Collected data:
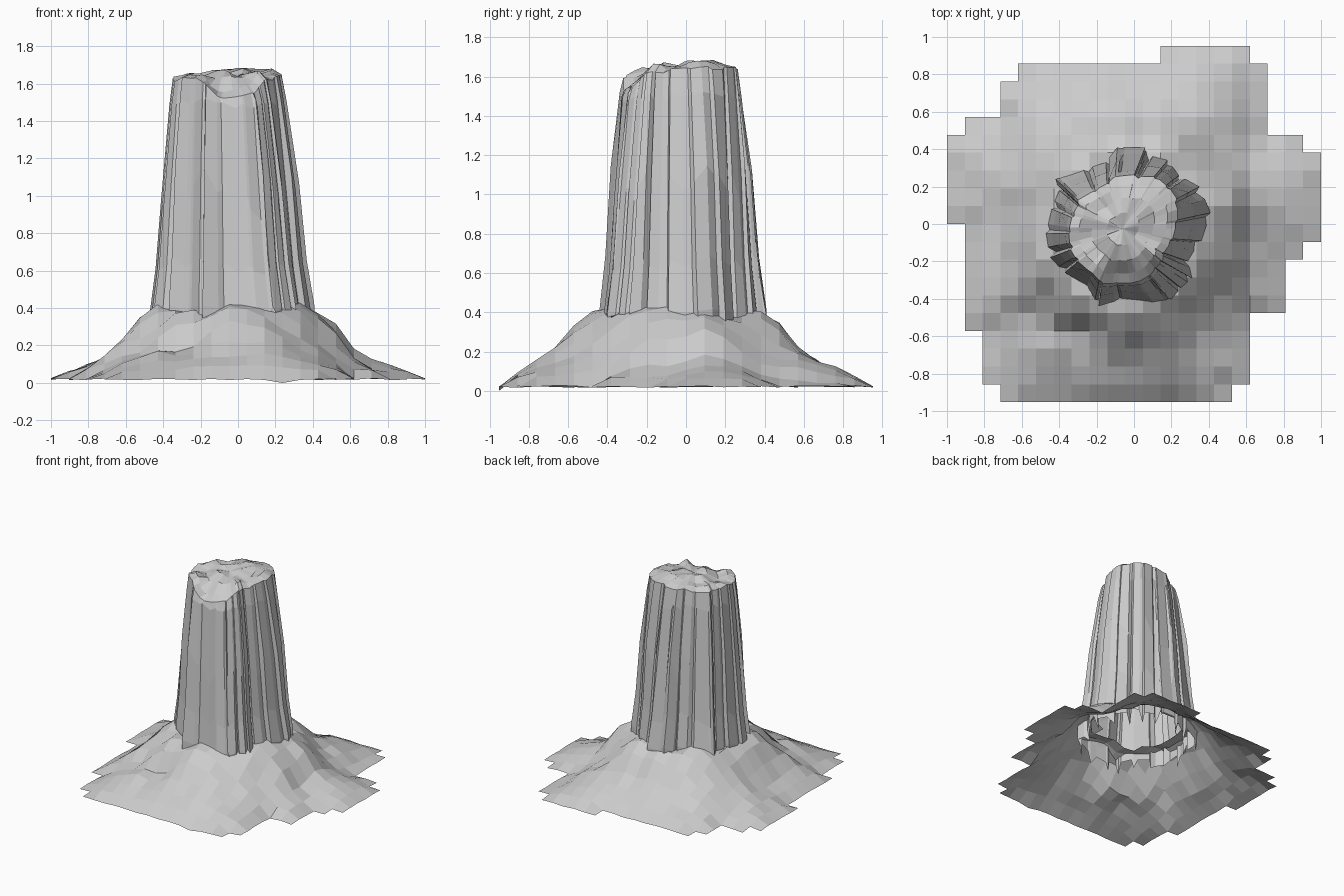
import bpy, bmesh, math, random
from mathutils import Vector, noise

if "Cube" in bpy.data.objects:
    bpy.data.objects.remove(bpy.data.objects["Cube"])

random.seed(7)
CELL = 2 / 21
Y0 = -10 * CELL

# Footprint: for each row of cells (front to back) the first and last column
SPANS = ([(3, 16)] + [(2, 17)] * 3 + [(1, 17)] + [(1, 19)] * 3 + [(1, 20)]
         + [(1, 21)] + [(0, 21)] * 4 + [(0, 20)] + [(1, 18)] + [(3, 18)] * 2
         + [(4, 18)] + [(12, 17)])

# Tower plan at the foot
FOOT = [(.41, .06), (.35, .20), (.24, .26), (.18, .34), (.07, .37), (.06, .41), (-.09, .41),
        (-.15, .33), (-.27, .29), (-.42, .24), (-.40, .18), (-.44, .08), (-.47, -.05), (-.45, -.18),
        (-.37, -.26), (-.25, -.33), (-.19, -.44), (-.06, -.40), (.1, -.42), (.2, -.40),
        (.25, -.34), (.31, -.29), (.29, -.2), (.36, -.09)]
N = len(FOOT)
CENTRE = Vector((-.06, -.025))


def lerp_table(table, t):
    for (a, va), (b, vb) in zip(table, table[1:]):
        if t <= b:
            return va + (vb - va) * max(0, (t - a) / (b - a))
    return table[-1][1]


def finish(bm, name):
    mesh = bpy.data.meshes.new(name)
    bm.to_mesh(mesh)
    bm.free()
    obj = bpy.data.objects.new(name, mesh)
    bpy.context.collection.objects.link(obj)
    return obj


def filled(i, j):
    return 0 <= j < len(SPANS) and SPANS[j][0] <= i < SPANS[j][1]


EMPTY = [(i, j) for i in range(-1, 22) for j in range(-1, 21) if not filled(i, j)]


def edge_distance(x, y):
    best = 9
    for i, j in EMPTY:
        ax, ay = -1 + i * CELL, Y0 + j * CELL
        dx = max(ax - x, 0, x - ax - CELL)
        dy = max(ay - y, 0, y - ay - CELL)
        best = min(best, math.hypot(dx, dy))
    return best


# Skirt height, rising from the stepped edge to the foot of the tower
SLOPE = [(0, .015), (.2, .09), (.4, .15), (.58, .21), (.72, .29), (.86, .36), (1, .40)]


def skirt_height(x, y):
    out = edge_distance(x, y)
    if out < 1e-4:
        if abs(x - .24) < .05 and y < -.9:
            return 0
        return .015 + random.uniform(0, .012)
    near = max(0, math.hypot(x + .03, y + .01) - .41)
    t = out / (out + near)
    a = math.atan2(y, x)
    # gullies running downhill plus finer roughness
    gully = noise.noise(Vector((3 * math.cos(a), 3 * math.sin(a), 1.7)))
    rough = noise.noise(Vector((x * 5, y * 5, 4.2)))
    z = lerp_table(SLOPE, t) + (gully * .05 + rough * .05) * min(1, 2 * t)
    # right and left ends lie flatter
    if x > .58:
        z *= .75
    elif x < -.68:
        z *= .85
    # small cliff on the front left
    if -.5 < x < -.1 and -.6 < y < -.52:
        z -= .03
    return max(z, .02)


# Talus skirt: open sheet with a hole below the tower
bm = bmesh.new()
grid = {}


def skirt_vert(i, j):
    if (i, j) not in grid:
        x, y = -1 + i * CELL, Y0 + j * CELL
        grid[i, j] = bm.verts.new((x, y, skirt_height(x, y)))
    return grid[i, j]


for j, (first, last) in enumerate(SPANS):
    for i in range(first, last):
        cx, cy = -1 + (i + .5) * CELL, Y0 + (j + .5) * CELL
        if math.hypot(cx + .03, cy + .01) > .31:
            bm.faces.new([skirt_vert(*c) for c in
                          ((i, j), (i + 1, j), (i + 1, j + 1), (i, j + 1))])
finish(bm, "talus_skirt")

# Fluted plan: each wall panel ends in a recessed groove of varying depth
plan = []
for k in range(N):
    p, q = Vector(FOOT[k]), Vector(FOOT[(k + 1) % N])
    plan.append((p, False))
    plan.append((p.lerp(q, random.uniform(.5, .75)), False))
    plan.append((p.lerp(q, .87) * random.uniform(.92, 1), True))


def rim_point(p):
    d = Vector((p.x + .03, p.y + .01))
    u = d.normalized()
    # rim bulges on one diagonal, is cut back on the other, juts at the front
    s = 2 * u.x * u.y
    bulge = (.06 if u.x > 0 else .015) if s > 0 else -.015
    r = .282 + .35 * (d.length - .42) + bulge * s * s
    r += .02 * max(0, -u.y) ** 8
    return CENTRE + u * r


def top_height(x, y):
    front_dip = .09 * max(0, min(1, (-y - .17) / .1)) * max(0, min(1, 1.6 - abs(x - .01) / .14))
    crown = .04 * max(0, 1 - math.hypot(x - .04, y - .05) / .3)
    return 1.64 + crown - front_dip + .035 * noise.noise(Vector((x * 11, y * 11, .3)))


# Tower walls in stacked rings, hanging below the skirt, open underneath
bm = bmesh.new()
rings = []
bottom = []
for p, groove in plan:
    drop = .31 + random.uniform(-.05, .03) - (.07 if groove else 0)
    bottom.append(bm.verts.new((p.x, p.y, drop)))
rings.append(bottom)
shift = [random.uniform(-.16, .14) for _ in plan]
for z, s, wobble in [(.40, 0, .15), (.64, .24, .4), (1.03, .47, 1), (1.5, .85, .2)]:
    ring = []
    for (p, groove), dz in zip(plan, shift):
        q = p.lerp(rim_point(p), s)
        ring.append(bm.verts.new((q.x, q.y, z + dz * wobble)))
    rings.append(ring)

# Rim and rough summit in shrinking rings
for scale, drop in ((1, .015), (.82, 0), (.58, 0), (.3, 0)):
    ring = []
    for p, groove in plan:
        q = CENTRE + (rim_point(p) - CENTRE) * scale
        ring.append(bm.verts.new((q.x, q.y, top_height(q.x, q.y) - drop)))
    rings.append(ring)
for low, high in zip(rings, rings[1:]):
    for k in range(len(plan)):
        n = (k + 1) % len(plan)
        bm.faces.new((low[k], low[n], high[n], high[k]))
peak = bm.verts.new((*CENTRE, top_height(*CENTRE)))
for k in range(len(plan)):
    bm.faces.new((rings[-1][k], rings[-1][(k + 1) % len(plan)], peak))
finish(bm, "rock_tower")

[Prompt] A faithful, complete copy of the records above is required, one that contains no pictures.

[Problem solution]
import bpy, bmesh, math, random
from mathutils import Vector, noise

if "Cube" in bpy.data.objects:
    bpy.data.objects.remove(bpy.data.objects["Cube"])

random.seed(7)
CELL = 2 / 21
Y0 = -10 * CELL

# Footprint: for each row of cells (front to back) the first and last column
SPANS = ([(3, 16)] + [(2, 17)] * 3 + [(1, 17)] + [(1, 19)] * 3 + [(1, 20)]
         + [(1, 21)] + [(0, 21)] * 4 + [(0, 20)] + [(1, 18)] + [(3, 18)] * 2
         + [(4, 18)] + [(12, 17)])

# Tower plan at the foot
FOOT = [(.41, .06), (.35, .20), (.24, .26), (.18, .34), (.07, .37), (.06, .41), (-.09, .41),
        (-.15, .33), (-.27, .29), (-.42, .24), (-.40, .18), (-.44, .08), (-.47, -.05), (-.45, -.18),
        (-.37, -.26), (-.25, -.33), (-.19, -.44), (-.06, -.40), (.1, -.42), (.2, -.40),
        (.25, -.34), (.31, -.29), (.29, -.2), (.36, -.09)]
N = len(FOOT)
CENTRE = Vector((-.06, -.025))


def lerp_table(table, t):
    for (a, va), (b, vb) in zip(table, table[1:]):
        if t <= b:
            return va + (vb - va) * max(0, (t - a) / (b - a))
    return table[-1][1]


def finish(bm, name):
    mesh = bpy.data.meshes.new(name)
    bm.to_mesh(mesh)
    bm.free()
    obj = bpy.data.objects.new(name, mesh)
    bpy.context.collection.objects.link(obj)
    return obj


def filled(i, j):
    return 0 <= j < len(SPANS) and SPANS[j][0] <= i < SPANS[j][1]


EMPTY = [(i, j) for i in range(-1, 22) for j in range(-1, 21) if not filled(i, j)]


def edge_distance(x, y):
    best = 9
    for i, j in EMPTY:
        ax, ay = -1 + i * CELL, Y0 + j * CELL
        dx = max(ax - x, 0, x - ax - CELL)
        dy = max(ay - y, 0, y - ay - CELL)
        best = min(best, math.hypot(dx, dy))
    return best


# Skirt height, rising from the stepped edge to the foot of the tower
SLOPE = [(0, .015), (.2, .09), (.4, .15), (.58, .21), (.72, .29), (.86, .36), (1, .40)]


def skirt_height(x, y):
    out = edge_distance(x, y)
    if out < 1e-4:
        if abs(x - .24) < .05 and y < -.9:
            return 0
        return .015 + random.uniform(0, .012)
    near = max(0, math.hypot(x + .03, y + .01) - .41)
    t = out / (out + near)
    a = math.atan2(y, x)
    # gullies running downhill plus finer roughness
    gully = noise.noise(Vector((3 * math.cos(a), 3 * math.sin(a), 1.7)))
    rough = noise.noise(Vector((x * 5, y * 5, 4.2)))
    z = lerp_table(SLOPE, t) + (gully * .05 + rough * .05) * min(1, 2 * t)
    # right and left ends lie flatter
    if x > .58:
        z *= .75
    elif x < -.68:
        z *= .85
    # small cliff on the front left
    if -.5 < x < -.1 and -.6 < y < -.52:
        z -= .03
    return max(z, .02)


# Talus skirt: open sheet with a hole below the tower
bm = bmesh.new()
grid = {}


def skirt_vert(i, j):
    if (i, j) not in grid:
        x, y = -1 + i * CELL, Y0 + j * CELL
        grid[i, j] = bm.verts.new((x, y, skirt_height(x, y)))
    return grid[i, j]


for j, (first, last) in enumerate(SPANS):
    for i in range(first, last):
        cx, cy = -1 + (i + .5) * CELL, Y0 + (j + .5) * CELL
        if math.hypot(cx + .03, cy + .01) > .31:
            bm.faces.new([skirt_vert(*c) for c in
                          ((i, j), (i + 1, j), (i + 1, j + 1), (i, j + 1))])
finish(bm, "talus_skirt")

# Fluted plan: each wall panel ends in a recessed groove of varying depth
plan = []
for k in range(N):
    p, q = Vector(FOOT[k]), Vector(FOOT[(k + 1) % N])
    plan.append((p, False))
    plan.append((p.lerp(q, random.uniform(.5, .75)), False))
    plan.append((p.lerp(q, .87) * random.uniform(.92, 1), True))


def rim_point(p):
    d = Vector((p.x + .03, p.y + .01))
    u = d.normalized()
    # rim bulges on one diagonal, is cut back on the other, juts at the front
    s = 2 * u.x * u.y
    bulge = (.06 if u.x > 0 else .015) if s > 0 else -.015
    r = .282 + .35 * (d.length - .42) + bulge * s * s
    r += .02 * max(0, -u.y) ** 8
    return CENTRE + u * r


def top_height(x, y):
    front_dip = .09 * max(0, min(1, (-y - .17) / .1)) * max(0, min(1, 1.6 - abs(x - .01) / .14))
    crown = .04 * max(0, 1 - math.hypot(x - .04, y - .05) / .3)
    return 1.64 + crown - front_dip + .035 * noise.noise(Vector((x * 11, y * 11, .3)))


# Tower walls in stacked rings, hanging below the skirt, open underneath
bm = bmesh.new()
rings = []
bottom = []
for p, groove in plan:
    drop = .31 + random.uniform(-.05, .03) - (.07 if groove else 0)
    bottom.append(bm.verts.new((p.x, p.y, drop)))
rings.append(bottom)
shift = [random.uniform(-.16, .14) for _ in plan]
for z, s, wobble in [(.40, 0, .15), (.64, .24, .4), (1.03, .47, 1), (1.5, .85, .2)]:
    ring = []
    for (p, groove), dz in zip(plan, shift):
        q = p.lerp(rim_point(p), s)
        ring.append(bm.verts.new((q.x, q.y, z + dz * wobble)))
    rings.append(ring)

# Rim and rough summit in shrinking rings
for scale, drop in ((1, .015), (.82, 0), (.58, 0), (.3, 0)):
    ring = []
    for p, groove in plan:
        q = CENTRE + (rim_point(p) - CENTRE) * scale
        ring.append(bm.verts.new((q.x, q.y, top_height(q.x, q.y) - drop)))
    rings.append(ring)
for low, high in zip(rings, rings[1:]):
    for k in range(len(plan)):
        n = (k + 1) % len(plan)
        bm.faces.new((low[k], low[n], high[n], high[k]))
peak = bm.verts.new((*CENTRE, top_height(*CENTRE)))
for k in range(len(plan)):
    bm.faces.new((rings[-1][k], rings[-1][(k + 1) % len(plan)], peak))
finish(bm, "rock_tower")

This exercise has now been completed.